Laughing Whitefish Falls – Another state scenic site, this is one of the tallest waterfalls in Michigan and one that is pretty easy to get to. The river is only 15 feet wide at its crest, but it fans out as it drops 100 feet over a stepped rock face. The one-mile hike to Laughing Whitefish Falls is mostly level and smooth as it passes through a forest on its way to this stunning cascade. Pictures don’t really do it justice, but it is best to visit in the spring or after heavy rain.
From M-94 east of US-41, head north on Sundell Rd. for about 3 miles to the park entrance road. Take that short dirt road to a parking area, there are restrooms and a picnic area as well.
Canyon Falls – A roadside park is home to the trailhead for Canyon Falls, a stunning 15 foot drop into a boxy canyon that is one of Michigan’s largest and most scenic. An easy trail leads about a mile to the falls, and you’ll pass some smaller drops on the wild river before you reach the viewing platform for the big one. A rough trail continues on past this platform to two more waterfalls, see our full Canyon Falls post for more details.

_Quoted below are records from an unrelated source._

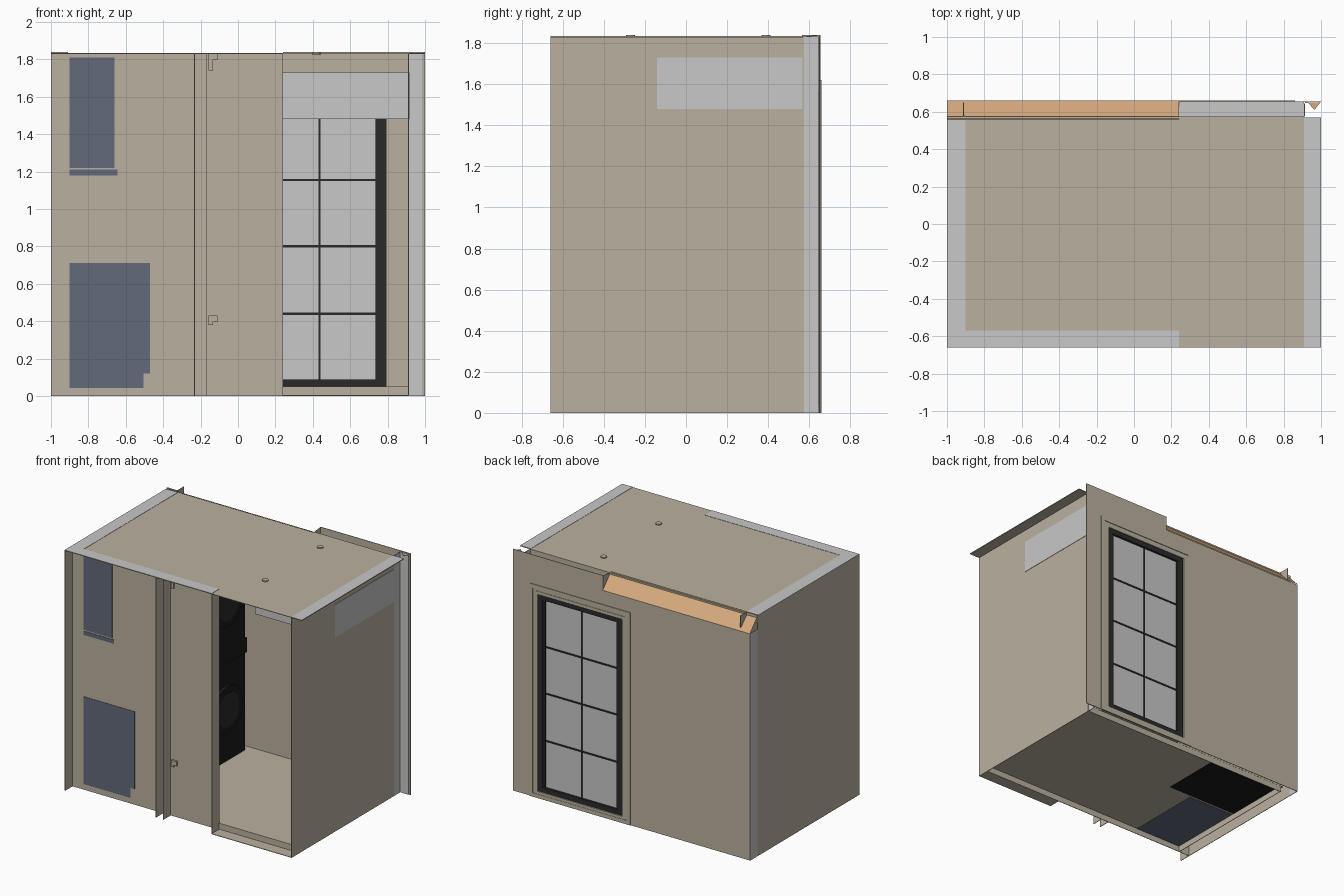
import bpy, bmesh, math

if "Cube" in bpy.data.objects:
    bpy.data.objects.remove(bpy.data.objects["Cube"])

def mat(name, c):
    m = bpy.data.materials.new(name)
    m.diffuse_color = (*c, 1)
    m.use_nodes = True
    m.node_tree.nodes["Principled BSDF"].inputs["Base Color"].default_value = m.diffuse_color
    return m

TAN = mat("tan_wall", (0.49, 0.44, 0.35))
GREY = mat("light_grey", (0.58, 0.58, 0.58))
BLUE = mat("slate_blue", (0.122, 0.144, 0.195))
BLACK = mat("frame_black", (0.023, 0.023, 0.023))
DARK = mat("appliance_black", (0.011, 0.011, 0.011))
WOOD = mat("light_wood", (0.67, 0.40, 0.205))

def finish(name, bm, m):
    bmesh.ops.recalc_face_normals(bm, faces=bm.faces)
    me = bpy.data.meshes.new(name)
    bm.to_mesh(me)
    bm.free()
    me.materials.append(m)
    ob = bpy.data.objects.new(name, me)
    bpy.context.collection.objects.link(ob)
    return ob

def boxes(name, m, *spans):
    """One object from several (x0, x1, y0, y1, z0, z1) boxes."""
    bm = bmesh.new()
    for x0, x1, y0, y1, z0, z1 in spans:
        vs = bmesh.ops.create_cube(bm, size=1)["verts"]
        for v in vs:
            v.co = (x0 if v.co.x < 0 else x1, y0 if v.co.y < 0 else y1, z0 if v.co.z < 0 else z1)
    return finish(name, bm, m)

def poly(name, m, pts):
    bm = bmesh.new()
    bm.faces.new([bm.verts.new(p) for p in pts])
    return finish(name, bm, m)

def disc(name, m, loc, r, depth, axis="Z"):
    bm = bmesh.new()
    bmesh.ops.create_cone(bm, cap_ends=True, segments=32, radius1=r, radius2=r, depth=depth)
    ob = finish(name, bm, m)
    ob.location = loc
    if axis == "X":
        ob.rotation_euler = (0, math.pi / 2, 0)
    return ob

def ring(x0, x1, z0, z1, w, y0, y1):
    """Four bars of a rectangular frame, measured on the outside."""
    return [(x0, x0 + w, y0, y1, z0, z1), (x1 - w, x1, y0, y1, z0, z1),
            (x0 + w, x1 - w, y0, y1, z0, z0 + w), (x0 + w, x1 - w, y0, y1, z1 - w, z1)]

T = 0.004          # sheet thickness
H = 1.832          # wall height
DX0, DX1, DZ0, DZ1 = 0.08, 0.79, 0.05, 1.55   # door opening

# Floor and threshold
boxes("floor", TAN, (-0.93, 0.91, -0.57, 0.575, 0.046, 0.05))
boxes("threshold", TAN, (0.24, 0.91, -0.57, -0.57 + T, 0, 0.05), (0.24, 0.91, -0.66, -0.57, 0, T))

# Roof sheet, grey wall tops and ceiling lights
boxes("roof", TAN, (-1, 1, -0.66, 0.57, H - T, H))
boxes("wall_tops", GREY, (-1, -0.9, -0.66, 0.555, H, H + 0.002),
      (-0.9, 0.24, -0.66, -0.57, H, H + 0.002), (0.91, 1, -0.66, 0.57, H, H + 0.002))
for y in (0.39, -0.27):
    disc("ceiling_light", TAN, (0.42, y, H), 0.022, 0.016)

# Side walls
boxes("left_wall", TAN, (-1, -1 + T, -0.66, 0.57, 0, H))
boxes("left_inner_wall", TAN, (-0.907, -0.903, -0.57, 0.57, 0, H))
boxes("left_corner_strip", GREY, (-1, -1 + T, 0.57, 0.655, 0, 1.73))
boxes("right_wall", TAN, (0.91, 0.91 + T, -0.66, 0.57, 0, H))
boxes("right_corner_strip", GREY, (0.91, 0.91 + T, 0.575, 0.645, 0, H),
      (0.915, 0.985, 0.648, 0.651, 0, H))

# Front wall with its upright wall ends
boxes("front_wall", TAN, (-1, 0.24, -0.57, -0.57 + T, 0, H))
boxes("front_wall_ends", TAN, *[(x, x + T, -0.66, -0.57, 0, H) for x in (-1, -0.235, -0.172, 0.237)])
for z0, z1 in ((1.74, 1.83), (0.38, 0.43)):
    boxes("hinge", TAN, (-0.157, -0.135, -0.585, -0.57, z0, z1), (-0.135, -0.11, -0.585, -0.57, z1 - 0.035, z1))

# Back wall: inner and outer sheets around the door opening
def holed_sheet(name, x0, x1, y0, y1, low, high):
    boxes(name, TAN, (x0, DX0, y0, y1, 0, low), (DX0, DX1, y0, y1, 0, DZ0),
          (DX0, DX1, y0, y1, DZ1, low), (DX1, x1, y0, y1, 0, low),
          (0.24, x1, y0, y1, low, high))
holed_sheet("back_inner_wall", -0.91, 0.91, 0.57, 0.57 + T, 1.73, H)
boxes("back_inner_wall_top", TAN, (-0.91, 0.24, 0.57, 0.57 + T, 1.73, H))
holed_sheet("back_outer_wall", -1, 1, 0.651, 0.655, 1.73, 1.84)
boxes("back_wall_cavity_top", GREY, (0.24, 0.91, 0.574, 0.651, 1.726, 1.73))
poly("wood_slope", WOOD, [(-1, 0.56, H + 0.003), (0.24, 0.56, H + 0.003), (0.24, 0.66, 1.73), (-1, 0.66, 1.73)])
poly("wood_slope_end", TAN, [(0.24, 0.57, H), (0.24, 0.655, 1.84), (0.24, 0.655, 1.73), (0.24, 0.57, 1.73)])
poly("wood_corner", WOOD, [(0.925, 0.655, 1.83), (1, 0.655, 1.83), (0.965, 0.61, 1.83)])
boxes("left_corner_bracket", TAN, (-1, -0.91, 0.565, 0.575, 1.78, 1.84),
      (-0.914, -0.91, 0.575, 0.65, 1.75, 1.84))

# Door casing, jambs, frame, glass and bars
boxes("door_casing", TAN, *ring(0.01, 0.86, 0.0, 1.62, 0.03, 0.655, 0.66),
      *ring(0.055, 0.815, 0.025, 1.575, 0.025, 0.655, 0.658))
boxes("door_jamb", TAN, *ring(DX0 - T, DX1 + T, DZ0 - T, DZ1 + T, T, 0.574, 0.651))
boxes("door_frame", BLACK, *ring(DX0, DX1, DZ0, DZ1, 0.037, 0.61, 0.65),
      (DX0 + 0.037, DX0 + 0.055, 0.615, 0.645, DZ0, DZ1), (DX1 - 0.055, DX1 - 0.037, 0.615, 0.645, DZ0, DZ1))
boxes("door_glass", GREY, (DX0 + 0.03, DX1 - 0.03, 0.627, 0.633, DZ0 + 0.03, DZ1 - 0.03))
boxes("door_bars", BLACK, (0.43, 0.44, 0.622, 0.638, 0.08, 1.52),
      *[(0.13, 0.74, 0.622, 0.638, z - 0.006, z + 0.006) for z in (0.44, 0.80, 1.155)])

# Soffit box over the door, its end showing on the right wall
boxes("soffit", GREY, (0.24, 0.917, -0.14, 0.568, 1.48, 1.73))

# Cabinets, reaching just through the front wall
F = -0.573
boxes("lower_cabinet", BLUE, (-0.9, -0.47, F, 0.03, 0.12, 0.71), (-0.9, -0.505, F, 0.03, 0.044, 0.12))
boxes("countertop", GREY, (-0.9, -0.455, -0.565, 0.03, 0.71, 0.74))
boxes("upper_cabinet", BLUE, (-0.9, -0.66, F, 0.03, 1.22, 1.81))
boxes("light_rail", BLUE, (-0.9, -0.645, F, 0.03, 1.18, 1.21))

# Stacked washer and dryer facing the room
boxes("washer_body", DARK, (-0.9, -0.3, 0.05, 0.51, 0.043, 0.8))
boxes("control_panel", DARK, (-0.9, -0.285, 0.045, 0.515, 0.8, 0.91))
boxes("dryer_body", DARK, (-0.9, -0.3, 0.05, 0.51, 0.91, 1.62))
for n, z in (("washer_door", 0.45), ("dryer_door", 1.26)):
    disc(n, DARK, (-0.295, 0.28, z), 0.18, 0.03, "X")
    disc(n + "_glass", BLACK, (-0.28, 0.28, z), 0.13, 0.008, "X")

On US-41 south of Baraga and north of M-28 is the well-signed Canyon Falls Roadside Park. There is plenty of parking as well as a picnic area and restrooms.
Bonanza Falls – One of our favorite discoveries from years of waterfall hunting, Bonanza Falls lies just outside the Porcupine Mountains Wilderness State Park on the Big Iron River. The river is about 100 feet wide here, and while the drops aren’t any higher than 10-15 feet this waterfall is more about uniqueness, setting and access. The upper drops can be seen after a 40 foot walk from the parking area, and a short climb downhill provides access to the lower falls. In spring the falls become a roaring, powerful cascade as shown in the picture. The rest of the year, the lower water levels make it possible to wade into the river or rock hop for better views. This is also a prime spot for wildlife viewing given its secluded location and lack of visitors.
From M-107 in Silver City, just east of the Porcupine Mountains Wilderness State Park headquarters, head south on M-64 and look for a dirt road on the west side after about a mile. There will be a sign denoting the area’s history with silver mining and the sign calls this Greenwood Falls.
Tahquamenon Falls – Finally, we have to recommend that everyone visits Michigan’s largest waterfall, which is also one of the largest falls east of the Missisippi River. Tahquamenon Falls State Park is an 800-acre paradise for nature lovers and Michigan’s second-largest state park. The Upper Falls can be reached from a level, paved trail followed by stairs that put you at the brink. The drop is 50 feet, and the river is 200 feet wide here, which makes for a constant roar of water. The copper color comes from tannins in the cedar swamps that drain into the river. The park has five campgrounds with 350 campsites, a gift shop, and a brewery/restaurant. The Lower Falls is a collection of several drops ranging from 5-20 feet on both sides of an island. You can rent a rowboat to get to the island for a closer view, or follow the 1/2 mile trail (paved, then boardwalk) to two viewing platforms on the side of the river.
From Newberry, head north on M-123 for 20 miles to the state park entrance for the falls (Lower, then a mile later, Upper). From Paradise, take M-123 to the west for about 4 miles to the state park entrance (Upper, then a mile later, Lower).